The Night Table: Dali used a fragment of a painting from 1934. This sculpture is specifically a night table that haunted him since his childhood and is depicted repeatedly in paintings throughout his life. For Dali, the emptiness in space left by the door symbolizes the absence and missing of someone dear to him. He explains this in a number of his writings and repeats the void in several pictorial works. Dali described the modele for this work, based on the 1934 painting "Severage du mueble aliment", to his secretary Robert Descharnes, who had the model created on his behalf. Each example is accompanied by certification of authenticity from Fundacio Gala-Salvador Dali, Figueras, Spain.

Series: Edition of 8 plus 4 proofs.

Signature: In cast

Robert & Nicolas Descharnes, Catalogue Raisonne "Le Dur et Le Mou", pgs. 151, Ref #388.

Private Collection from publisher as descended from Dali.

About Salvador Dalí

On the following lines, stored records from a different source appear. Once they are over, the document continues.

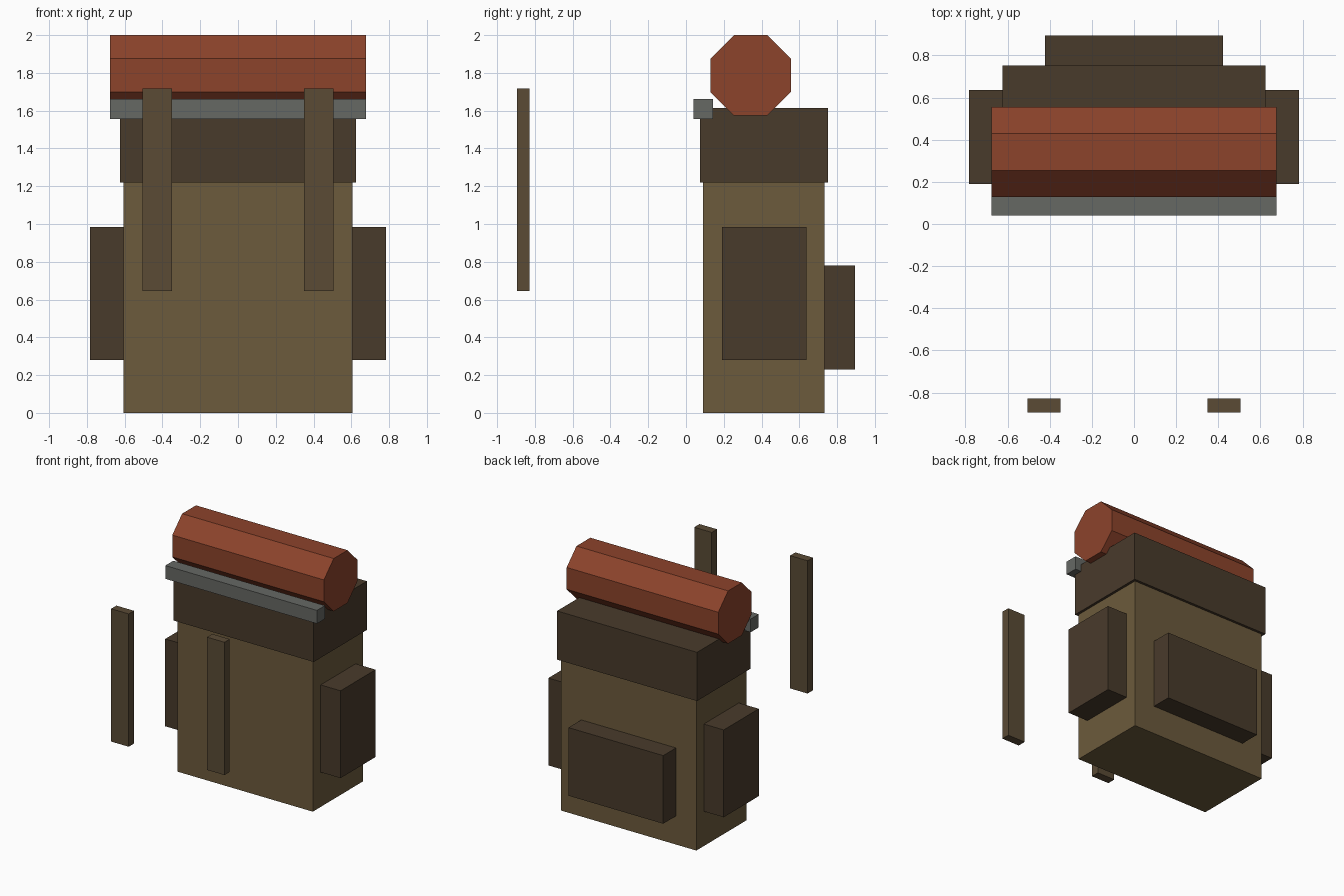
import bpy, bmesh, math
from mathutils import Matrix

if "Cube" in bpy.data.objects:
    bpy.data.objects.remove(bpy.data.objects["Cube"])


def material(name, rgb):
    m = bpy.data.materials.new(name)
    m.diffuse_color = (*rgb, 1)
    m.use_nodes = True
    m.node_tree.nodes["Principled BSDF"].inputs["Base Color"].default_value = m.diffuse_color
    return m


CANVAS = material("canvas", (0.150, 0.103, 0.045))
DARK = material("dark_canvas", (0.066, 0.043, 0.024))
STRAP = material("strap_webbing", (0.103, 0.070, 0.036))
ROLL = material("roll_fabric", (0.262, 0.056, 0.024))
METAL = material("grey_metal", (0.133, 0.138, 0.127))


def add_object(name, bm, mat):
    mesh = bpy.data.meshes.new(name)
    bm.to_mesh(mesh)
    bm.free()
    mesh.materials.append(mat)
    obj = bpy.data.objects.new(name, mesh)
    bpy.context.collection.objects.link(obj)
    return obj


def box(name, x, y, z, mat):
    """Box spanning the (min, max) ranges x, y and z."""
    bm = bmesh.new()
    centre = [(a + b) / 2 for a, b in (x, y, z)]
    size = [b - a for a, b in (x, y, z)]
    bmesh.ops.create_cube(bm, size=1, matrix=Matrix.Translation(centre) @ Matrix.Diagonal((*size, 1)))
    return add_object(name, bm, mat)


# Pack body and overhanging lid
box("pack_body", (-0.605, 0.605), (0.09, 0.732), (0, 1.225), CANVAS)
box("pack_lid", (-0.625, 0.625), (0.073, 0.752), (1.22, 1.613), DARK)

# Pocket on the back face
box("back_pocket", (-0.423, 0.423), (0.73, 0.895), (0.23, 0.78), DARK)

# Paired side pockets and shoulder straps
for label, s in (("left", -1), ("right", 1)):
    box(f"{label}_side_pocket", sorted((s * 0.60, s * 0.783)), (0.19, 0.637), (0.28, 0.985), DARK)
    box(f"{label}_shoulder_strap", sorted((s * 0.35, s * 0.506)), (-0.895, -0.828), (0.645, 1.717), STRAP)

# Eight-sided bedroll lying across the lid, flats facing up and sideways
bm = bmesh.new()
radius = 0.213 / math.cos(math.pi / 8)
bmesh.ops.create_cone(
    bm, cap_ends=True, segments=8, radius1=radius, radius2=radius, depth=1.354,
    matrix=Matrix.Translation((0, 0.342, 1.787))
    @ Matrix.Rotation(math.pi / 2, 4, 'Y') @ Matrix.Rotation(math.pi / 8, 4, 'Z'))
add_object("bedroll", bm, ROLL)

# Grey bar in front of the roll
box("grey_bar", (-0.677, 0.677), (0.04, 0.142), (1.556, 1.663), METAL)
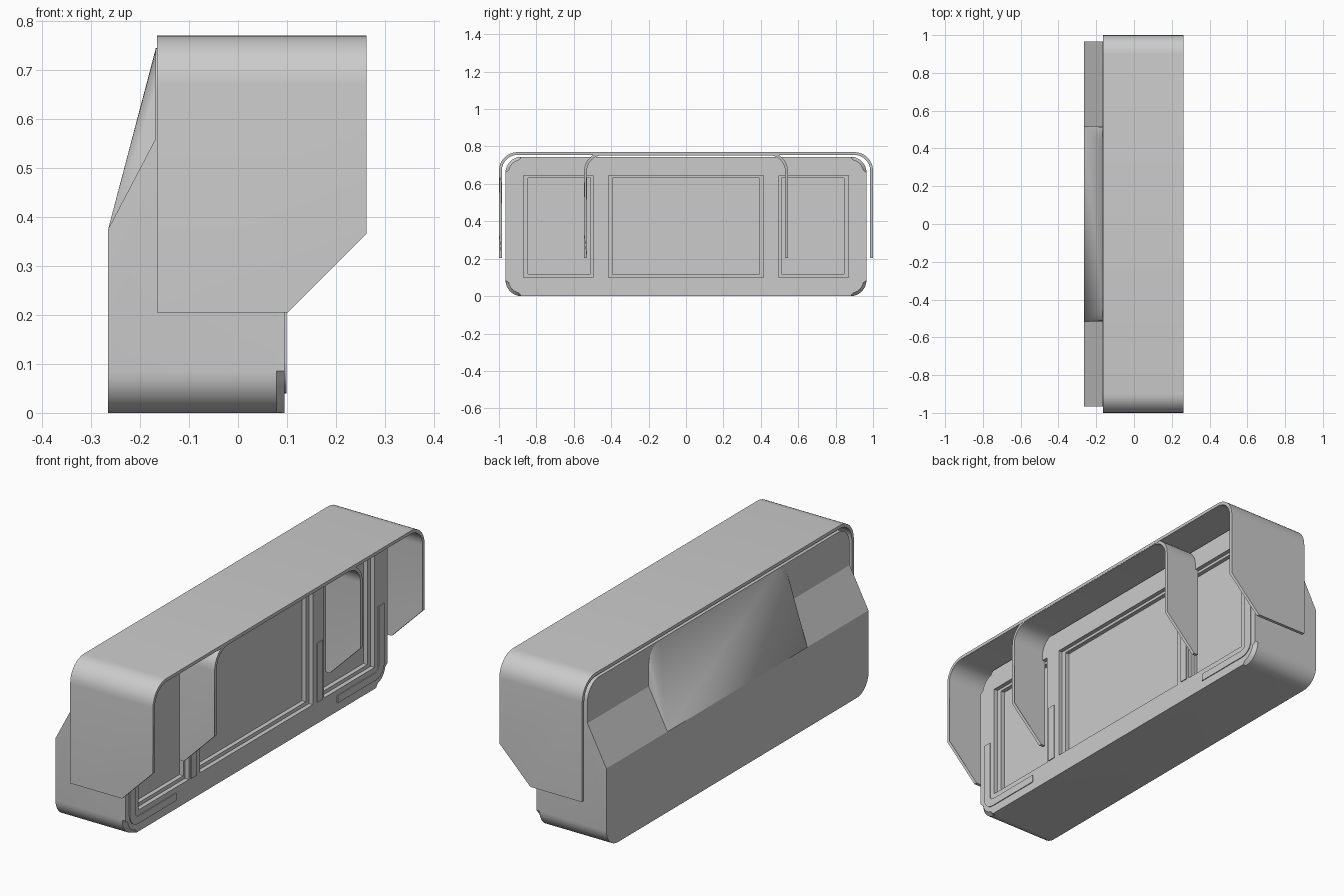
import bpy, bmesh, math
from mathutils import Vector

if "Cube" in bpy.data.objects:
    bpy.data.objects.remove(bpy.data.objects["Cube"])


def arc(cy, cz, r, a0, a1, n=8):
    return [(cy + r * math.cos(math.radians(a0 + (a1 - a0) * i / n)),
             cz + r * math.sin(math.radians(a0 + (a1 - a0) * i / n))) for i in range(n + 1)]


def finish(name, bm, smooth=True):
    bmesh.ops.recalc_face_normals(bm, faces=bm.faces)
    me = bpy.data.meshes.new(name)
    bm.to_mesh(me)
    bm.free()
    ob = bpy.data.objects.new(name, me)
    bpy.context.collection.objects.link(ob)
    if smooth:
        bpy.ops.object.select_all(action='DESELECT')
        ob.select_set(True)
        bpy.context.view_layer.objects.active = ob
        bpy.ops.object.shade_smooth_by_angle(angle=math.radians(30))
    return ob


def prism(pts, a, b, axis='x'):
    """Extrude a (y,z) outline along x, or an (x,z) outline along y."""
    bm = bmesh.new()
    place = (lambda p, t: (t, p[0], p[1])) if axis == 'x' else (lambda p, t: (p[0], t, p[1]))
    lo = [bm.verts.new(place(p, a)) for p in pts]
    hi = [bm.verts.new(place(p, b)) for p in pts]
    bm.faces.new(lo)
    bm.faces.new(hi)
    n = len(pts)
    for i in range(n):
        j = (i + 1) % n
        bm.faces.new((lo[i], lo[j], hi[j], hi[i]))
    return bm


def rect(y0, y1, z0, z1):
    return [(y0, z0), (y1, z0), (y1, z1), (y0, z1)]


def rounded(hw, z0, z1, r):
    return (arc(hw - r, z1 - r, r, 0, 90) + arc(-hw + r, z1 - r, r, 90, 180)
            + arc(-hw + r, z0 + r, r, 180, 270) + arc(hw - r, z0 + r, r, 270, 360))


def cut(ob, bm):
    cutter = finish("cutter", bm, False)
    m = ob.modifiers.new("cut", 'BOOLEAN')
    m.operation, m.solver, m.object = 'DIFFERENCE', 'EXACT', cutter
    bpy.context.view_layer.objects.active = ob
    bpy.ops.object.modifier_apply(modifier=m.name)
    bpy.data.objects.remove(cutter)


def hood(name, hw, top, r, th, x0, x1):
    """Arched sheet with its lower front corners cut off diagonally."""
    z0 = 0.205
    outer = [(hw, z0)] + arc(hw - r, top - r, r, 0, 90) + arc(-hw + r, top - r, r, 90, 180) + [(-hw, z0)]
    inner = [(hw - th, z0)] + arc(hw - r, top - r, r - th, 0, 90) \
        + arc(-hw + r, top - r, r - th, 90, 180) + [(-hw + th, z0)]
    bm = prism(outer + inner[::-1], x0, x1)
    bmesh.ops.bisect_plane(bm, geom=bm.verts[:] + bm.edges[:] + bm.faces[:], clear_outer=True,
                           plane_co=(0.102, 0, 0.205), plane_no=Vector((1, 0, -1)).normalized())
    bmesh.ops.holes_fill(bm, edges=[e for e in bm.edges if e.is_boundary], sides=0)
    return finish(name, bm)


# Housing: rounded box with a chamfered front rim
bm = prism(rounded(0.965, 0, 0.745, 0.085), -0.265, 0.095)
rim = [e for e in bm.edges if all(v.co.x > 0.09 for v in e.verts)]
bmesh.ops.bevel(bm, geom=rim, offset=0.016, segments=1, affect='EDGES')
body = finish("housing", bm)

# Sloped upper back
cut(body, prism([(-0.265, 0.375), (-0.168, 0.56), (-0.168, 0.9), (-0.4, 0.9), (-0.4, 0.375)],
                -1.2, 1.2, 'y'))

# Stepped window recesses in the front
for y0, y1, i0, i1 in ((-0.415, 0.415, -0.392, 0.392),
                       (0.497, 0.87, 0.51, 0.845), (-0.87, -0.497, -0.845, -0.51)):
    cut(body, prism(rect(y0, y1, 0.10, 0.645), 0.075, 0.2))
    cut(body, prism(rect(i0, i1, 0.117, 0.632), 0.055, 0.2))

# Middle wedge on the back, round at its upper corners
bm = bmesh.new()
hw, r = 0.515, 0.085
top = arc(hw - r, 0.745 - r, r, 0, 90) + arc(-hw + r, 0.745 - r, r, 90, 180)
for y, z in top + [(hw, 0.375), (-hw, 0.375)]:
    bm.verts.new((-0.1675, y, z))
for y in (hw, -hw):
    bm.verts.new((-0.265, y, 0.375))
bmesh.ops.convex_hull(bm, input=bm.verts[:])
finish("back_wedge", bm)

# Raised trim strips on the front
for s, side in ((1, "right"), (-1, "left")):
    corner = [(0.937, 0.375), (0.937, 0.10)] + arc(0.877, 0.10, 0.06, 0, -90, 6) \
        + [(0.595, 0.04), (0.595, 0.075)] + arc(0.873, 0.097, 0.022, -90, 0, 4) + [(0.895, 0.375)]
    finish(side + "_corner_strip", prism([(s * y, z) for y, z in corner], 0.09, 0.099))
    finish(side + "_upright_strip",
           prism([(s * y, z) for y, z in rect(0.445, 0.485, 0.10, 0.375)], 0.09, 0.099))

# Outer hood and the inner dividing hood
hood("outer_hood", 1.0, 0.77, 0.10, 0.015, -0.165, 0.262)
hood("inner_hood", 0.545, 0.768, 0.10, 0.015, 0.08, 0.261)
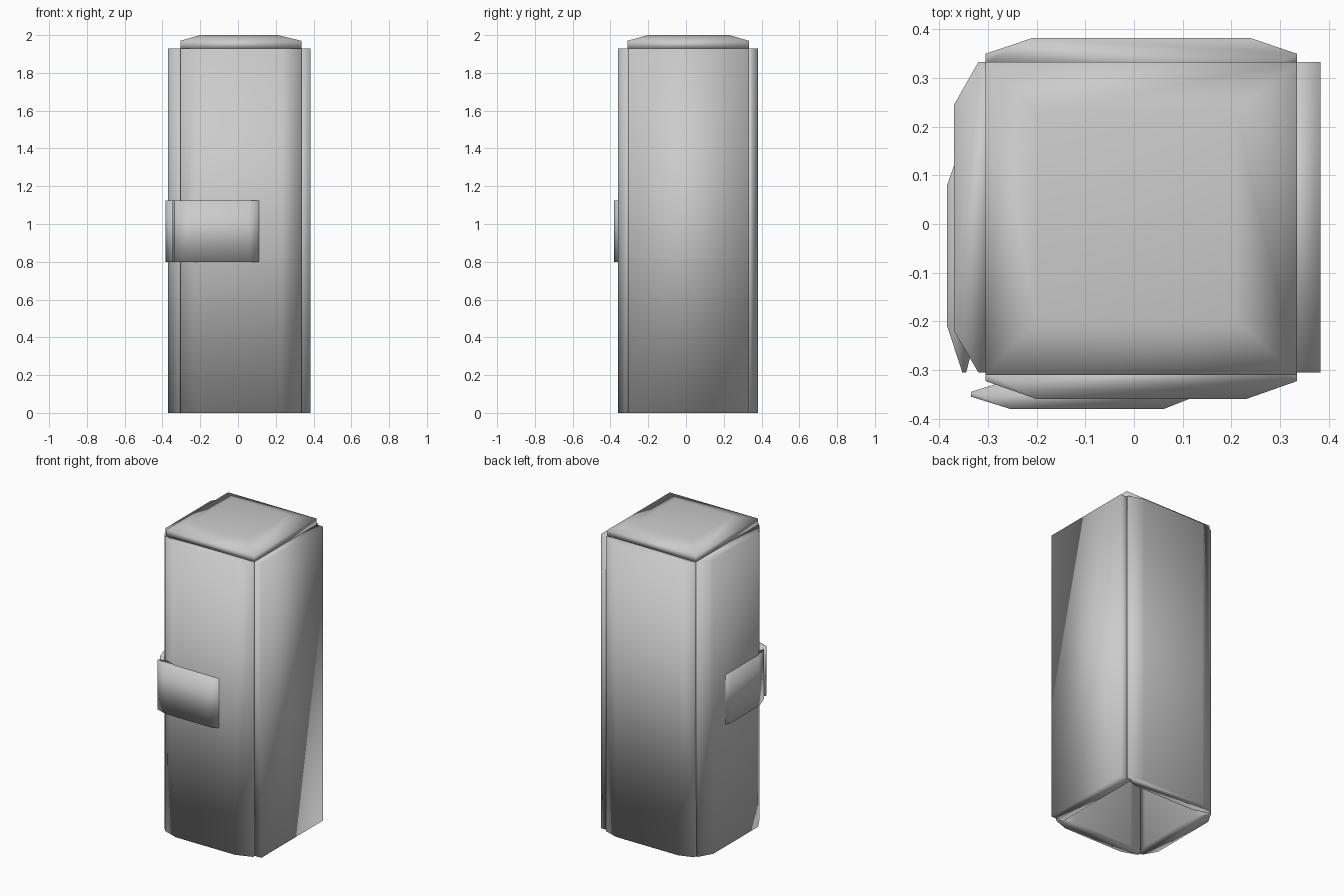
import bpy, bmesh

if "Cube" in bpy.data.objects:
    bpy.data.objects.remove(bpy.data.objects["Cube"])


def finish(name, bm):
    bmesh.ops.recalc_face_normals(bm, faces=bm.faces[:])
    mesh = bpy.data.meshes.new(name)
    bm.to_mesh(mesh)
    bm.free()
    for p in mesh.polygons:
        p.use_smooth = True
    obj = bpy.data.objects.new(name, mesh)
    bpy.context.collection.objects.link(obj)
    return obj


def loft(name, rings):
    """Join equal-sized closed rings and cap both ends."""
    bm = bmesh.new()
    rows = [[bm.verts.new(c) for c in r] for r in rings]
    n = len(rows[0])
    for a, b in zip(rows, rows[1:]):
        for i in range(n):
            j = (i + 1) % n
            bm.faces.new((a[i], a[j], b[j], b[i]))
    bm.faces.new(rows[0])
    bm.faces.new(rows[-1])
    return finish(name, bm)


def upright(name, profile, z0, z1):
    return loft(name, [[(x, y, z) for x, y in profile] for z in (z0, z1)])


def padded(a0, a1, b0, b1, outer, rim_out, rim_in, inner):
    """Cross-section of a plate that bulges on both faces (a = width, b = flat part)."""
    return [(a0, rim_out), (b0, outer), (b1, outer), (a1, rim_out),
            (a1, rim_in), (b1, inner), (b0, inner), (a0, rim_in)]


def swap(profile):
    return [(y, x) for x, y in profile]


def rect(x0, x1, y0, y1, z):
    return [(x0, y0, z), (x1, y0, z), (x1, y1, z), (x0, y1, z)]


H = 1.93

# Four wall panels, open at the bottom
upright("front_panel", padded(-0.305, 0.335, -0.20, 0.23, -0.36, -0.323, -0.305, -0.27), 0, H)
upright("back_panel", padded(-0.305, 0.335, -0.21, 0.24, 0.382, 0.35, 0.33, 0.295), 0, H)
upright("left_panel", swap(padded(-0.305, 0.333, -0.22, 0.245, -0.37, -0.32, -0.305, -0.27)), 0, H)
upright("right_panel", [(0.297, -0.305), (0.383, -0.305), (0.383, 0.333), (0.297, 0.333)], 0, H)

# Padded top plate
loft("top_panel", [
    rect(-0.20, 0.21, -0.20, 0.23, 1.91),
    rect(-0.305, 0.335, -0.31, 0.333, 1.93),
    rect(-0.305, 0.335, -0.31, 0.333, 1.97),
    rect(-0.20, 0.21, -0.20, 0.23, 2.0),
])

# Two short raised plates meeting at the front left corner
upright("front_band", padded(-0.335, 0.125, -0.255, 0.062, -0.38, -0.355, -0.345, -0.32), 0.80, 1.125)
upright("left_band", swap(padded(-0.305, 0.17, -0.21, 0.08, -0.384, -0.353, -0.345, -0.32)), 0.80, 1.125)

Salvador Dalí was a leading proponent of Surrealism, the 20-century avant-garde movement that sought to release the creative potential of the unconscious through strange, dream-like imagery. “Surrealism is destructive, but it destroys only what it considers to be shackles limiting our vision,” he said. Dalí is specially credited with the innovation of “paranoia-criticism,” a philosophy of art making he defined as “irrational understanding based on the interpretive-critical association of delirious phenomena.” In addition to meticulously painting fantastic compositions, such as The Accommodations of Desire (1929) and the melting clocks in his famed The Persistence of Memory (1931), Dalí was a prolific writer and early filmmaker, and cultivated an eccentric public persona with his flamboyant mustache, pet ocelot, and outlandish behavior and quips. “Each morning when I awake, I experience again a supreme pleasure,” he once said. “That of being Salvador Dalí.”

Spanish, 1904-1989, Figueres, Spain